While many of you have followed along for the past year as we have planned and prepared for our Trans Canada hike you likely realize that I don’t speak much about my family. I’ve always believed that it is the adventure, on the trail, in the kayak and the nature around each of us that is the essential part of message I wanted to present. However during this past holiday season as preparations have been made to sell the house, find homes for my pets, and as I have sold or donated my possessions, I have become increasingly nervous (excited yes, but also a little scared) of what is to come. When I visited with my family to celebrate the New Year I took the time to express my rising uncertainties about all that is to come in the proposed hike across Canada. While there was not much direct advice given to me, over the days which followed I was fortunate to begin hearing family stories which I have either never heard or, sadly never previously taken the time to listen to. It is my Grandmother’s story which impacted upon me the most and parts of which I wanted to share.

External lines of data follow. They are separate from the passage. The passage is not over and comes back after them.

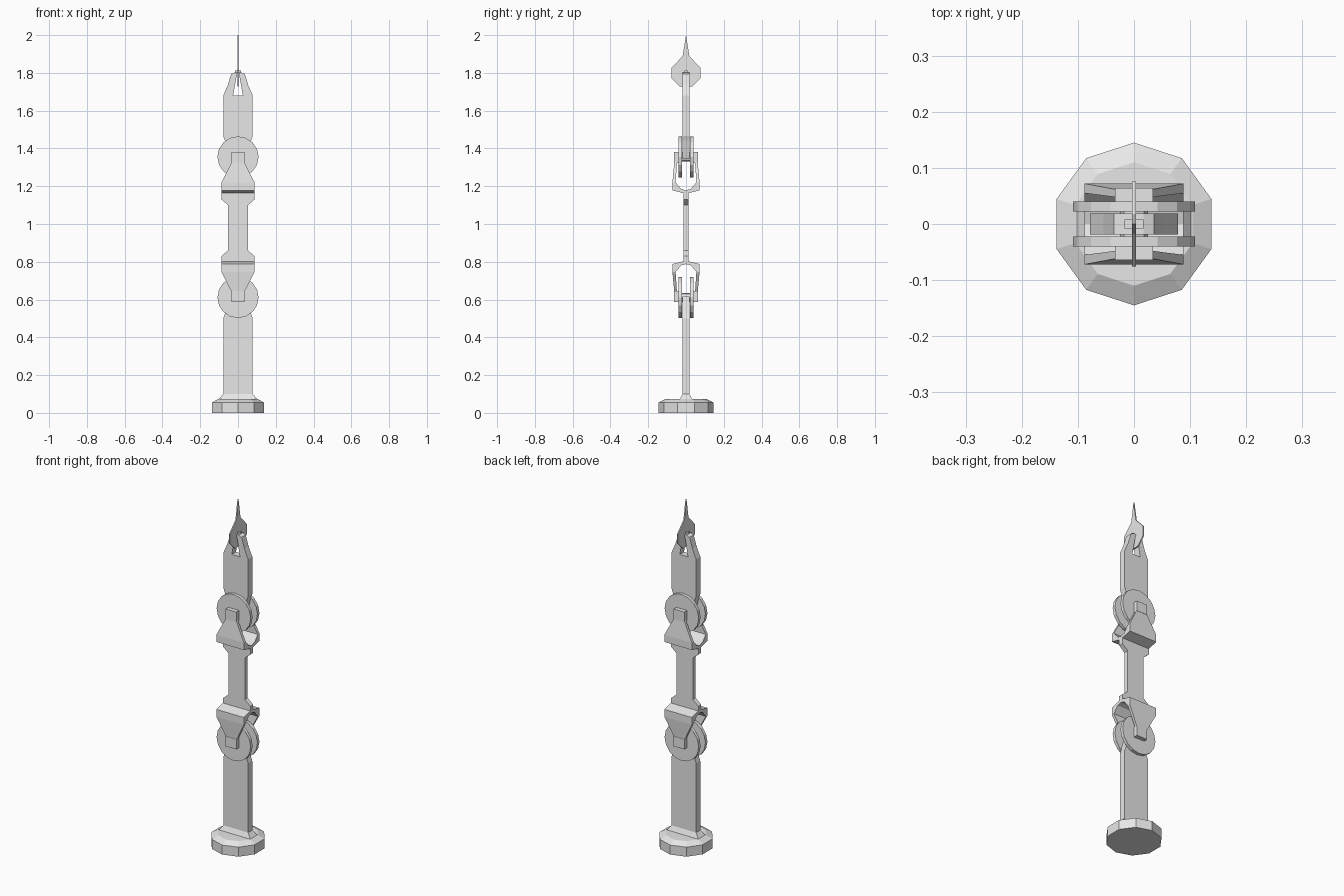
import bpy, bmesh, math
from mathutils import Vector

cube = bpy.data.objects.get("Cube")
if cube:
    bpy.data.objects.remove(cube, do_unlink=True)

grey = bpy.data.materials.new("plain grey")
grey.use_nodes = True
grey.diffuse_color = (0.8, 0.8, 0.8, 1)
grey.node_tree.nodes["Principled BSDF"].inputs["Base Color"].default_value = (0.8, 0.8, 0.8, 1)

MID = 0.983  # height about which the two joints mirror


def finish(name, bm):
    bmesh.ops.recalc_face_normals(bm, faces=bm.faces)
    mesh = bpy.data.meshes.new(name)
    bm.to_mesh(mesh)
    bm.free()
    mesh.materials.append(grey)
    obj = bpy.data.objects.new(name, mesh)
    bpy.context.collection.objects.link(obj)
    return obj


def loft(name, rings):
    """Skin a chain of rings with equal point counts and cap both ends."""
    bm = bmesh.new()
    rows = [[bm.verts.new(p) for p in ring] for ring in rings]
    n = len(rows[0])
    for a, b in zip(rows, rows[1:]):
        for i in range(n):
            j = (i + 1) % n
            bm.faces.new((a[i], a[j], b[j], b[i]))
    bm.faces.new(rows[0])
    bm.faces.new(rows[-1])
    return finish(name, bm)


def rect(hx, hy, z):
    return [(-hx, -hy, z), (hx, -hy, z), (hx, hy, z), (-hx, hy, z)]


def polygon(r, n, z):
    # starts with a corner on the y axis
    return [(r * math.sin(math.tau * i / n), r * math.cos(math.tau * i / n), z) for i in range(n)]


def plate(name, outline, y0, y1):
    """Extrude an x-z outline from y0 to y1."""
    return loft(name, [[(x, y, z) for x, z in outline] for y in (y0, y1)])


def flip(z, up):
    return z if up else 2 * MID - z


# Base and lower post
loft("base", [polygon(0.145, 10, 0), polygon(0.145, 10, 0.055), polygon(0.11, 10, 0.073)])
loft("post_foot", [rect(0.104, 0.034, 0.07), rect(0.078, 0.019, 0.1)])
loft("lower_post", [rect(0.078, 0.019, 0.1), rect(0.078, 0.019, 0.5),
                    rect(0.07, 0.019, 0.522), rect(0.045, 0.019, 0.615)])

# Middle bar with wide shoulders
loft("middle_bar", [rect(0.088, 0.013, 0.80), rect(0.088, 0.013, 0.83), rect(0.053, 0.013, 0.86),
                    rect(0.053, 0.013, 1.10), rect(0.088, 0.013, 1.13), rect(0.088, 0.013, 1.165)])

# Joints: discs, splayed clamp arms and end blocks, mirrored front/back and up/down
# arm sections: outer y, outer z, inner y, inner z, half width
ARM = [(0.0, 1.16, 0.0, 1.178, 0.088), (0.072, 1.178, 0.025, 1.185, 0.088),
       (0.072, 1.22, 0.055, 1.22, 0.088), (0.062, 1.325, 0.048, 1.325, 0.034)]
for up, level in ((True, "upper"), (False, "lower")):
    for s, side in ((-1, "front"), (1, "back")):
        tag = f"{level}_{side}"
        cz = flip(1.355, up)
        disc = [(0.109 * math.cos(math.tau * i / 16), cz + 0.109 * math.sin(math.tau * i / 16))
                for i in range(16)]
        plate(tag + "_disc", disc, s * 0.022, s * 0.04)
        loft(tag + "_clamp_arm", [[(-w, s * oy, flip(oz, up)), (w, s * oy, flip(oz, up)),
                                   (w, s * iy, flip(iz, up)), (-w, s * iy, flip(iz, up))]
                                  for oy, oz, iy, iz, w in ARM])
        z0, z1 = flip(1.322, up), flip(1.38, up)
        plate(tag + "_clamp_block", [(-0.034, z0), (0.034, z0), (0.034, z1), (-0.034, z1)],
              s * 0.039, s * 0.064)
    # Hub holding the discs to the post
    hub = [(0.025 * math.cos(math.tau * i / 8), cz + 0.025 * math.sin(math.tau * i / 8))
           for i in range(8)]
    plate(level + "_hub", hub, -0.03, 0.03)

# Upper post and the two leaning prongs of its fork
loft("upper_post", [rect(0.045, 0.019, 1.345), rect(0.07, 0.019, 1.444),
                    rect(0.078, 0.019, 1.466), rect(0.078, 0.019, 1.68)])
for s, side in ((1, "left"), (-1, "right")):
    plate(side + "_prong", [(s * x, z) for x, z in
                            ((0.026, 1.68), (0.078, 1.68), (0.054, 1.735), (0.036, 1.795),
                             (0.017, 1.803), (0.003, 1.803), (0.010, 1.77))], -0.019, 0.019)
loft("fork_cap", [rect(0.017, 0.008, 1.80), rect(0.017, 0.008, 1.812)])

# Pointed blade held in the fork
half = [(0.032, 1.727), (0.076, 1.77), (0.076, 1.828), (0.018, 1.888)]
outline = half + [(0, 2.0)] + [(-y, z) for y, z in reversed(half)]
loft("blade", [[(x, y, z) for y, z in outline] for x in (-0.0035, 0.0035)])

My Grandmother, Eva Pfeil, now a quiet unassuming lady who spends her days perpetually looking for a comfortable chair to relax in or who can be found reading, cooking or enjoying her tea in front of the fireplace, began to tell me the stories of her lifetime. As a result I not only came to know her in a way I would never have, but I also came to realize the amount of strength, personal endurance and perseverance she has at the core of her being.As a young lady, newly married and pregnant, my Grandmother, fled Poland and Europe to the American sector at the conclusion of the Second World War with only what she could carry to supply her. En route and without her husband she gave birth to my mother in a shelter amid an air raid. Scavenging for months she provided for herself and her daughter eventually surviving long enough to get to safety. Years later, supporting the career of her husband, an architect who moved around the world constantly between contracts and jobs she ensured her daughter saw the wonders of nature and grew up educated and happy. By the time she reached America she had travelled throughout Europe and the Middle East and had educated herself as an Industrial Designer as part of the Bauhaus movement.
As I close out this long posting of my thoughts for the day I wanted to once again thank my grandmother, Dr. Eva Pfeil – grandmother, mother, survivor, explorer, engineer, and professor at Auburn University – for inspiring me and showing me – even amid my own doubts - that with dedication anything is possible!